The first thing to note is that for low level tournaments there is not even a requirement for a qualified arbiter to be on site. The arbiter must be a licensed arbiter (International Arbiter, FIDE Arbiter or National Arbiter) but is not required to actually be there. They can be at home watching TV. If there is a problem they can be consulted on the phone.
For reference here is what the FIDE Rating Regulations effective from 1 July 2017 have to say about arbiters for FIDE rated events:
0.3 All arbiters of a FIDE rated tournament shall be licensed otherwise the tournament shall not be rated.
0.4 Tournament reports for all official FIDE and Continental events must be submitted and shall be rated. The Chief Arbiter is responsible for the results submitted.
9.1 The Chief Arbiter of a FIDE registered tournament has to provide the tournament report (TRF file) within 7 days after the end of the tournament to the Rating Officer of the federation where the tournament took place.
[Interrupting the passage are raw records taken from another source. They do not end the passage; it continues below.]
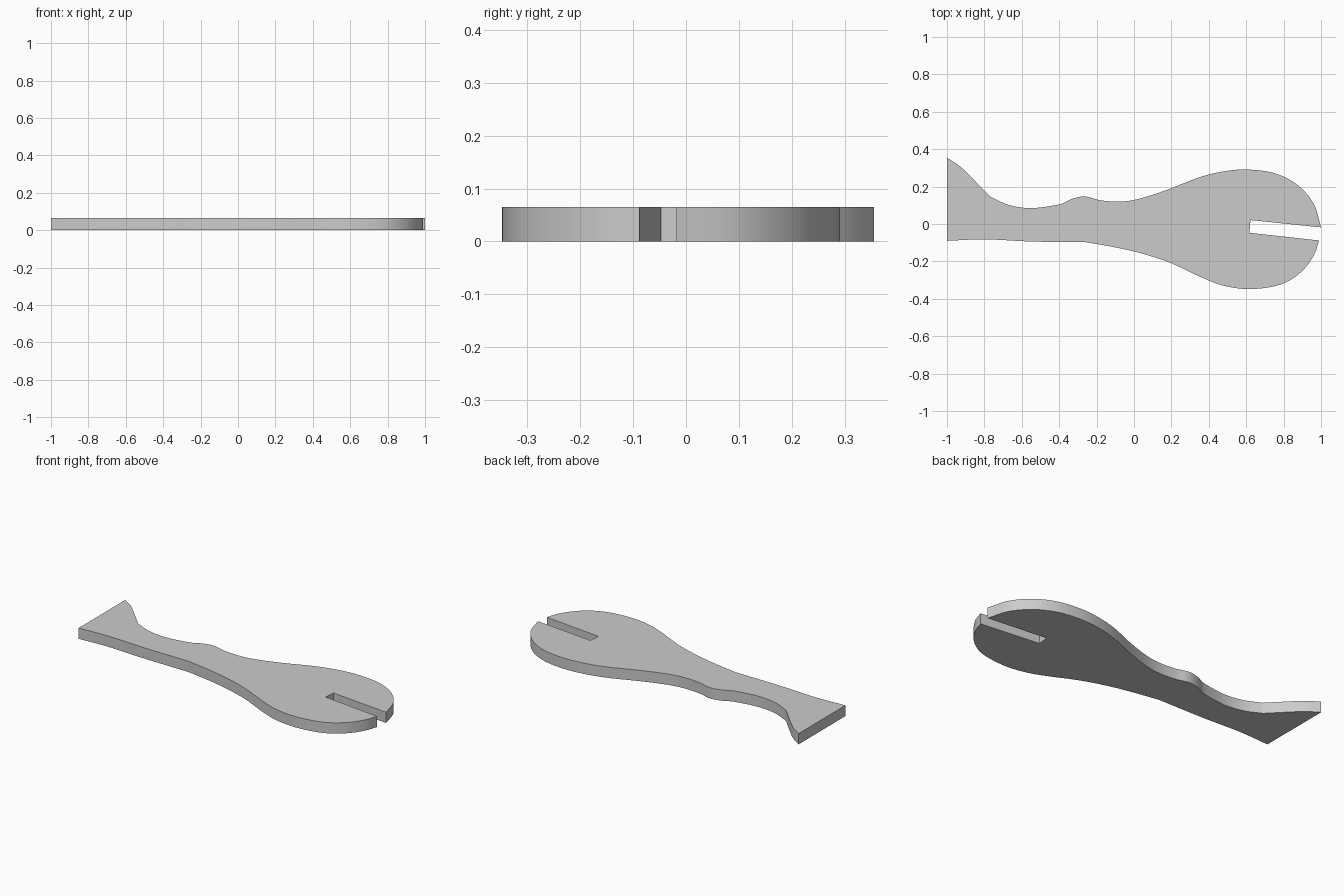
import bpy
import bmesh
from mathutils import Vector

cube = bpy.data.objects.get("Cube")
if cube:
    bpy.data.objects.remove(cube, do_unlink=True)

THICKNESS = 0.065
STEPS = 5


def smooth_run(points):
    """Sample a smooth curve through the points, ends included."""
    p = [Vector(q) for q in points]
    p = [2 * p[0] - p[1]] + p + [2 * p[-1] - p[-2]]
    out = []
    for a, b, c, d in zip(p, p[1:], p[2:], p[3:]):
        for i in range(STEPS):
            t = i / STEPS
            out.append(0.5 * (2 * b + (c - a) * t + (2 * a - 5 * b + 4 * c - d) * t**2
                              + (3 * b - a - 3 * c + d) * t**3))
    return out + [p[-2]]


# Outline runs: flared tail, back edge to the slot, front edge back to the tail
tail = [(-1, .355), (-.93, .308), (-.86, .24), (-.77, .147)]
back_edge = [(-.77, .147), (-.67, .102), (-.55, .085), (-.4, .105), (-.33, .135),
             (-.26, .147), (-.18, .127), (-.08, .12), (.02, .133), (.17, .18),
             (.35, .25), (.49, .283), (.61, .291), (.75, .272), (.87, .212),
             (.96, .11), (1, -.018)]
slot = [(.623, .021), (.617, -.047)]
front_edge = [(.99, -.088), (.96, -.17), (.89, -.26), (.78, -.325), (.62, -.348),
              (.48, -.33), (.36, -.285), (.2, -.21), (.05, -.16), (-.1, -.125),
              (-.26, -.097)]
handle_edge = [(-.26, -.097), (-.4, -.096), (-.57, -.093), (-.8, -.082), (-1, -.09)]

outline = (smooth_run(tail)[:-1] + smooth_run(back_edge) + [Vector(q) for q in slot]
           + smooth_run(front_edge)[:-1] + smooth_run(handle_edge))

# Extrude the outline into a flat plate
bm = bmesh.new()
base = bm.faces.new([bm.verts.new((v.x, v.y, 0)) for v in outline])
top = bmesh.ops.extrude_face_region(bm, geom=[base], use_keep_orig=True)["geom"]
bmesh.ops.translate(bm, vec=(0, 0, THICKNESS),
                    verts=[g for g in top if isinstance(g, bmesh.types.BMVert)])
bmesh.ops.recalc_face_normals(bm, faces=bm.faces)
mesh = bpy.data.meshes.new("slotted_plate")
bm.to_mesh(mesh)
bm.free()

plate = bpy.data.objects.new("slotted_plate", mesh)
bpy.context.collection.objects.link(plate)

# Plain grey material
grey = bpy.data.materials.new("plain_grey")
grey.use_nodes = True
colour = (0.6, 0.6, 0.6, 1)
grey.diffuse_color = colour
grey.node_tree.nodes["Principled BSDF"].inputs["Base Color"].default_value = colour
mesh.materials.append(grey)

# Smooth walls with sharp rims
bpy.context.view_layer.objects.active = plate
plate.select_set(True)
bpy.ops.object.shade_smooth_by_angle(angle=0.5)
The Rating Officer shall be responsible for uploading the TRF file to the FIDE Rating Server not later than 30 days after the end of the tournament.
No mention of the arbiter actually having to be there and some federations run FIDE rated leagues where there are two or three licensed arbiters for the league but dozens of clubs where the matches are played with no arbiter present.
For Norm events (tournaments where there are enough highly rated and titled players from enough different federations for it to be possible to get a title norm) the rules are a lot stricter.
This is what International Title Regulations (Qualification Commission) / FIDE Title Regulations effective from 1 July 2017 has to say:
1.16 The Chief Arbiter of a title tournament shall be an International Arbiter (IA) or FIDE Arbiter (FA). He may appoint a temporary deputy. An IA or FA must always be in the playing venue.
Let's just remind ourselves of how the FIDE Laws of Chess define "playing venue" and "playing area".
11.2.1 The ‘playing venue’ is defined as the ‘playing area’, rest rooms, toilets, refreshment area, area set aside for smoking and other places as designated by the arbiter.
11.2.2 The playing area is defined as the place where the games of a competition are played.
So, even in a high level norm tournament the arbiter is allowed to leave the playing area and go to the toilet, go and have a smoke, go and get a coffee.